MEPs freeze the ratification process by an overwhelming majority vote. Even Angela Merkel's Christian Democratic MEPs elected with the European People's Party back the resolution; the German chancellor is the real sponsor of the agreement. The European Commission is criticised for its weak stance vis-à-vis China, especially over human rights in Hong Kong and Xinjiang.
Brussels (AsiaNews) – The European Parliament has frozen the ratification process for the investment agreement with China. This decision will remain in place until Beijing lifts sanctions against European individuals and entities.
The European Parliament adopted a resolution to this end yesterday afternoon by an overwhelming majority: 599 votes in favour, 30 against and 58 abstentions.
The European People's Party, which includes Germany’s Christian Democrats (CDU) led by German Chancellor Angela Merkel, also voted in favour of the resolution. Driven by her country's exporters, the German Chancellor is the real sponsor of the agreement reached with China last December following negotiations that began in 2013.
MEPs strongly condemned Beijing's punitive measures, which were seen as an attack on fundamental European freedoms. China has imposed sanctions on five MEPs, the European Parliament’s Subcommittee on Human Rights, as well as a number of European academics.
Beijing’s move came in response to EU sanctions against four senior Chinese officials, believed to be responsible for suppressing the rights of Turkic-speaking Muslims in Xinjiang.
Supporters of the resolution have made it clear that lifting sanctions is a condition for starting the ratification debate, not for giving the green light to the agreement.
MEPs have reminded the European Commission – which is responsible for the negotiations – that they will take account of the human rights situation in China if they have to give their opinion on the deal.
This will also involve Hong Kong. Many MEPs have criticised the European Commission's inaction vis-à-vis the suppression of pro-democracy movement in the former British colony, especially its inability to overcome Hungary's opposition to targeted sanctions against Beijing.
The government of Viktor Orban is China’s best ally in Europe, as well as one the beneficiaries of its financial largesse.
Most MEPs also want the EU Commission to open trade negotiations with Taiwan, which China consider a “rebel province,” and address Beijing's “cyber” and “hybrid” threats.

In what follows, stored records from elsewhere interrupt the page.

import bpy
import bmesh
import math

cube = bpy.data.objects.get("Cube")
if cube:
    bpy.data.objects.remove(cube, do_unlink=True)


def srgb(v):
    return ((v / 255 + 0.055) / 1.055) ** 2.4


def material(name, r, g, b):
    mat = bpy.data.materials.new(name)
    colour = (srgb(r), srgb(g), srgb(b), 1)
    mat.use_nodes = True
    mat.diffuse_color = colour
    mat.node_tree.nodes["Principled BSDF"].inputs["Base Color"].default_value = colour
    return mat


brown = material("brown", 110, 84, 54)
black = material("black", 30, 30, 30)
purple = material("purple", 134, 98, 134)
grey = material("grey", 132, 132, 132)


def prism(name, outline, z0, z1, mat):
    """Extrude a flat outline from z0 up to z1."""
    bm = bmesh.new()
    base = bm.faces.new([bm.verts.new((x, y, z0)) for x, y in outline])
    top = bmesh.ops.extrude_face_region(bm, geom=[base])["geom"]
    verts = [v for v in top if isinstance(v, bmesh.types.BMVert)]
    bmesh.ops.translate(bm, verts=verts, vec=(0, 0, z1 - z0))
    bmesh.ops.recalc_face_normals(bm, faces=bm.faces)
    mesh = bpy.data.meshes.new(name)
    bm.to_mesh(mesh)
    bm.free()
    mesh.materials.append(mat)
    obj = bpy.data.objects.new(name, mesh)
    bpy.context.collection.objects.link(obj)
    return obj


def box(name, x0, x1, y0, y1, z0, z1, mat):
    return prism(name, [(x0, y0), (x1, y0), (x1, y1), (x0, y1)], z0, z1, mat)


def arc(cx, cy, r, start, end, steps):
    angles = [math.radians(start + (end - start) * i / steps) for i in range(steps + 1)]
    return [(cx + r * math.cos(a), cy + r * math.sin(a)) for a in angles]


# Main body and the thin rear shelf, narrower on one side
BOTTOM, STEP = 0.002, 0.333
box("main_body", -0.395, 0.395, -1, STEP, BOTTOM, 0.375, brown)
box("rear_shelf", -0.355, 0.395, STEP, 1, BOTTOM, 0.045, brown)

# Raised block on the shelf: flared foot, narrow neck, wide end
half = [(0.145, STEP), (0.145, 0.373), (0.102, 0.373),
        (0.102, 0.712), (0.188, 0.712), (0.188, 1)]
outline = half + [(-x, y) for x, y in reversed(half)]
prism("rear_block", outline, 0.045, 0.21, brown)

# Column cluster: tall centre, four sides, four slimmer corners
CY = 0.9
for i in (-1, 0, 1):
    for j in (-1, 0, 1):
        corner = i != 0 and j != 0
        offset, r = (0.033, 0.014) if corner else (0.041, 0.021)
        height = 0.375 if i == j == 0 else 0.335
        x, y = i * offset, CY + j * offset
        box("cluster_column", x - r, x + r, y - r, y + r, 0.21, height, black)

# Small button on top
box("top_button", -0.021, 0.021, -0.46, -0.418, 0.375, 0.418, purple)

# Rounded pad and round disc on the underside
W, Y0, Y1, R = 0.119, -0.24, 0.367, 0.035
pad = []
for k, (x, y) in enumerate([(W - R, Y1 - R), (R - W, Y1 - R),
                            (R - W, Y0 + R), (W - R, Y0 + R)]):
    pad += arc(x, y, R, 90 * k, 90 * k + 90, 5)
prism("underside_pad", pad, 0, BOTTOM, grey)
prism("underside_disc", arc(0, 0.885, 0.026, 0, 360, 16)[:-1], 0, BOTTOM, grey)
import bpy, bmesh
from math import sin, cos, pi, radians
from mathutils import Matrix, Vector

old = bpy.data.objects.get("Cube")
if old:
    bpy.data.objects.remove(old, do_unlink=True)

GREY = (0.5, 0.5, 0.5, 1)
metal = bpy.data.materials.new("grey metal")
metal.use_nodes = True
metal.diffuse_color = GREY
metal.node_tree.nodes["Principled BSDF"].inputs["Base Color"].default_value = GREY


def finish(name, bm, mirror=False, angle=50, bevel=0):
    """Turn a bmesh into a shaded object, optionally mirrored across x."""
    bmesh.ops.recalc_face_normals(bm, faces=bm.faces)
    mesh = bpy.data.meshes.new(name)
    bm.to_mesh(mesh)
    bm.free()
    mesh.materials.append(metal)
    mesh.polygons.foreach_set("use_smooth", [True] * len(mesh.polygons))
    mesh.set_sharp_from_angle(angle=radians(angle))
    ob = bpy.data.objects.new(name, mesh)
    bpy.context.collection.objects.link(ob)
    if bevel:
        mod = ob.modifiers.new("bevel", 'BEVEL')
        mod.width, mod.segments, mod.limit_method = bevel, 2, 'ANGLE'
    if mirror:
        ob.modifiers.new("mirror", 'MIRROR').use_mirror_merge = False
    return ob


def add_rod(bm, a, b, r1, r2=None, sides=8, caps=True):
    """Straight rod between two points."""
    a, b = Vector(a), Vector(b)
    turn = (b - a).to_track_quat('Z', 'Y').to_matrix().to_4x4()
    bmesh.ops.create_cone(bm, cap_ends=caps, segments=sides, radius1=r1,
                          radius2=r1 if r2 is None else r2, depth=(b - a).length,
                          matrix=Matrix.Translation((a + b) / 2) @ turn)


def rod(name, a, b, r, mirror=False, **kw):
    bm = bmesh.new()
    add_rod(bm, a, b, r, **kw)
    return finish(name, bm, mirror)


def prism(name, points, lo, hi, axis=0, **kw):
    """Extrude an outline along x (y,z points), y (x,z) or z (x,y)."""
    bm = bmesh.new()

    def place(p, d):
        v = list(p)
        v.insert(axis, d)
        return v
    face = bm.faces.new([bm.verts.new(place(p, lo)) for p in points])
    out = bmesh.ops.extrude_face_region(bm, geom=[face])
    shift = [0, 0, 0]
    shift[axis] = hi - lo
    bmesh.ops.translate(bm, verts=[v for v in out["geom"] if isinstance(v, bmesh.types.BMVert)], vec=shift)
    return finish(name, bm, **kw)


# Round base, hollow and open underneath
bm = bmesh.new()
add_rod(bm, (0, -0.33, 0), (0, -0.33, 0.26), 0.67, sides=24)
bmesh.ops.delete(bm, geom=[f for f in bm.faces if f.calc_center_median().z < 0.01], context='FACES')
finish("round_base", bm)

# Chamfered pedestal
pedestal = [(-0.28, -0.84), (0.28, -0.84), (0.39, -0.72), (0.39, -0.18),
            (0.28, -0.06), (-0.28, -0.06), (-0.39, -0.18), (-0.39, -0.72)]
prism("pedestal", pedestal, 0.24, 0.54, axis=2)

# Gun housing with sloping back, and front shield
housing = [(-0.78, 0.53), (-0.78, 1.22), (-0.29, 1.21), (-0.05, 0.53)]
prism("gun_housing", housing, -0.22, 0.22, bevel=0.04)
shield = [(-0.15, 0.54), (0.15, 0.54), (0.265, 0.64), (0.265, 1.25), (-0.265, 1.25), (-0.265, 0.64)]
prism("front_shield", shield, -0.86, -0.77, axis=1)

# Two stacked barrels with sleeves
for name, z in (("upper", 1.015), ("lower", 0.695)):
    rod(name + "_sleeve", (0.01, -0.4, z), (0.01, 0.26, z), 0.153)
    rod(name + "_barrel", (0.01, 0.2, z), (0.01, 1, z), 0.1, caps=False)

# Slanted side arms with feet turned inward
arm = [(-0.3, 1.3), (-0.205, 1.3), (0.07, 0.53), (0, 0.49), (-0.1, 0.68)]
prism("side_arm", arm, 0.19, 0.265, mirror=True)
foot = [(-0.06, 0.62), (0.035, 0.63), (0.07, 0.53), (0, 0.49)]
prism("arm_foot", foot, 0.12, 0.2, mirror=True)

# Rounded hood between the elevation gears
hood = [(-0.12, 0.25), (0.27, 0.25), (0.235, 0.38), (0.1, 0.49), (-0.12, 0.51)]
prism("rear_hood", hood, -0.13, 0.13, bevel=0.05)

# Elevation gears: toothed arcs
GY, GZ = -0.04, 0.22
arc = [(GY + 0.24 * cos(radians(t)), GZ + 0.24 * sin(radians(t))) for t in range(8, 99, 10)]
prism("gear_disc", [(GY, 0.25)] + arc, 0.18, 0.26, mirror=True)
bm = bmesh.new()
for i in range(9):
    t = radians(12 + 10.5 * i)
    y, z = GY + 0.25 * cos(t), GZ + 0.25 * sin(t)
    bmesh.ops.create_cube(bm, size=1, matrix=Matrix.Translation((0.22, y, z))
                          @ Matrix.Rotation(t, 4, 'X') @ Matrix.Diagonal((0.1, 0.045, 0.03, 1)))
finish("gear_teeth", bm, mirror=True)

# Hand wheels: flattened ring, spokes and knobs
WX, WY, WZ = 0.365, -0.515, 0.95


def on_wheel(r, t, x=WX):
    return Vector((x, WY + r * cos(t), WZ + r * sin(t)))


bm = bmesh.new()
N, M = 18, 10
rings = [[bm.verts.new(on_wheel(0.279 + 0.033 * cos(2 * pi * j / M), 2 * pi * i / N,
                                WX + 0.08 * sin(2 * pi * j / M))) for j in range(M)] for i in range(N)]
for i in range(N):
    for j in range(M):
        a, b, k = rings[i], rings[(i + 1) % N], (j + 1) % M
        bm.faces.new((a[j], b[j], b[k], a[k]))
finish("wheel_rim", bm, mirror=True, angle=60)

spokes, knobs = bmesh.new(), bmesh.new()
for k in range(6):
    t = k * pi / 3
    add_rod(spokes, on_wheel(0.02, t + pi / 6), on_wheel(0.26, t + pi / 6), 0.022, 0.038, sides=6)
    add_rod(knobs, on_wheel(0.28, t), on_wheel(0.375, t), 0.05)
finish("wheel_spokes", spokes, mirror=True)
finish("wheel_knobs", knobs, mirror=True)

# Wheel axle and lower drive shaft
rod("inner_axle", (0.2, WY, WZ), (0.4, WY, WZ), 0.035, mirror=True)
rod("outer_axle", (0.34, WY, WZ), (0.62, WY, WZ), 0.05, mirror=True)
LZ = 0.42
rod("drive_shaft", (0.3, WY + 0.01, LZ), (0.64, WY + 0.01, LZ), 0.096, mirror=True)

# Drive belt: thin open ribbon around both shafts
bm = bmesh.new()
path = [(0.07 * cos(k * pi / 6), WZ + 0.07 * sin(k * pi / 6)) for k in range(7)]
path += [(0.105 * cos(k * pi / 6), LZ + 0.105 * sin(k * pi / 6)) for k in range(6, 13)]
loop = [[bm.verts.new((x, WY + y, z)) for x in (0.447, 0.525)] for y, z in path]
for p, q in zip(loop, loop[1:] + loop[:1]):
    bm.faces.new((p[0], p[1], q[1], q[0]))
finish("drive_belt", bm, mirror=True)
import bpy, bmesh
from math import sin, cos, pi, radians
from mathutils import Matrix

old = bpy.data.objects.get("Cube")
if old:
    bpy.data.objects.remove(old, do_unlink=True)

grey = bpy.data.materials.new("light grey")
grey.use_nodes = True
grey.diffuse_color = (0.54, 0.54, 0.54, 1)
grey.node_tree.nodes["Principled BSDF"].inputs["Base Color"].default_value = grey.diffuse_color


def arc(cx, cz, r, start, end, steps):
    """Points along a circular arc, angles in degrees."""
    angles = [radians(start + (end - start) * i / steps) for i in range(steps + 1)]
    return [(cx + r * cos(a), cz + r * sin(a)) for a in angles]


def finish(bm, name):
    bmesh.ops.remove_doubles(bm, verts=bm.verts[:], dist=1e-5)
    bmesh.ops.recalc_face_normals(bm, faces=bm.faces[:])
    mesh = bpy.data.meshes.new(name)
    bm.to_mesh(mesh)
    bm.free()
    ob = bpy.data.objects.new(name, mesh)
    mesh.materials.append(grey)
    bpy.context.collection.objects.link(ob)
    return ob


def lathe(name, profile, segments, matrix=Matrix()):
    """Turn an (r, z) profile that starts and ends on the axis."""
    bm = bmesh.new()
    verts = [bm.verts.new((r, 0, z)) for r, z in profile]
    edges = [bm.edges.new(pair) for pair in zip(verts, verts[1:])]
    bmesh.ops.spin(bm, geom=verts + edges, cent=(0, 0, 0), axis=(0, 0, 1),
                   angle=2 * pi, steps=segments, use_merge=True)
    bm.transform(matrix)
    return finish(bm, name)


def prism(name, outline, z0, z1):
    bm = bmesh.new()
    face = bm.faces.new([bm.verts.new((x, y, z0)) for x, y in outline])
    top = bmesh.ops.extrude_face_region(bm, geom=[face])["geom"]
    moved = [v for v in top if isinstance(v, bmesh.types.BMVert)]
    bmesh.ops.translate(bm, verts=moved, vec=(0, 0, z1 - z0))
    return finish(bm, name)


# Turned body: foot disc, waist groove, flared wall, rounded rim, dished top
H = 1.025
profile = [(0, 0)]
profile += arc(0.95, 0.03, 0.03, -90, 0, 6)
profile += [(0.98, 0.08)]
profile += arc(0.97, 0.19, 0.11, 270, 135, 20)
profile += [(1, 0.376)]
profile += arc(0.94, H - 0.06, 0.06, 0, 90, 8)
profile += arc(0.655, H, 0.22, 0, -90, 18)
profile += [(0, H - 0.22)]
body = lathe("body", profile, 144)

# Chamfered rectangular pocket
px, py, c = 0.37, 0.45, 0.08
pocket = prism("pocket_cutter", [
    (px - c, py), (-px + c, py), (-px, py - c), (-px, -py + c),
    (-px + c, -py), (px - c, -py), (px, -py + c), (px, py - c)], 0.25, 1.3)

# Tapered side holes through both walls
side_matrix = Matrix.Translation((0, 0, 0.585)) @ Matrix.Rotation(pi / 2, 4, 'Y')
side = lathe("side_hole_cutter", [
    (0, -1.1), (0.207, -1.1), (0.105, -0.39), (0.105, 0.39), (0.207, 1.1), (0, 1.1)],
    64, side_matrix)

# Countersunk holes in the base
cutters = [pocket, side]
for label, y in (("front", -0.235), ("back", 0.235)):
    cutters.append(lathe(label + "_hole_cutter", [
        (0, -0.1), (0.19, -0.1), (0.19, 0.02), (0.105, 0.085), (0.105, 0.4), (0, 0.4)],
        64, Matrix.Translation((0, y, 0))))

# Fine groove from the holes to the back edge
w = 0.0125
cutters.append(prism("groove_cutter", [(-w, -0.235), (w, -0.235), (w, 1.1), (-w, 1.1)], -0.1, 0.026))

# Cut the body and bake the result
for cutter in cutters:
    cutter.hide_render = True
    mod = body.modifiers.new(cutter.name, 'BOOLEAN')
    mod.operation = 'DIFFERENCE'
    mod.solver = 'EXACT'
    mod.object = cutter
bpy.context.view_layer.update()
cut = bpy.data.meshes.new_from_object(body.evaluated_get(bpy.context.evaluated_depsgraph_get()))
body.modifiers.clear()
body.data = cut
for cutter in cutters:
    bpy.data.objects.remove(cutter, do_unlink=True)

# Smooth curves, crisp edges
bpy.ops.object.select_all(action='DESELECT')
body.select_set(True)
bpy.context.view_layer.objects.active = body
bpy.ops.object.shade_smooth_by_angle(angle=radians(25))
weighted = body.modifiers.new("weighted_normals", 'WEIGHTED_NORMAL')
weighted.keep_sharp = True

In a tweet, Reinhard Bütikofer said that yesterday's overwhelming vote is not only a signal sent to Beijing, but also to the European Commission. The Green leader, head of the Inter-Parliamentary Alliance on China, is one of five MEPs blacklisted by the Chinese Government.
EU Trade Commissioner Valdis Dombrovskis appears to have heeded the message. Yesterday, at a press conference, he said that China’s retaliatory sanctions are “certainly not a conducive environment for working towards the ratification of the deal.”
China's Foreign Ministry has called on MEPs to “reflect deply” and ratify the agreement as soon as possible. However, Europeans seem bent on taking a tougher approach to Beijing. Earlier this month, the Commission announced a new law against foreign investors subsidised by their government and a review of industrial strategy to reduce dependence on imports in strategic sectors – two clear jabs at China’s large government-owned corporations.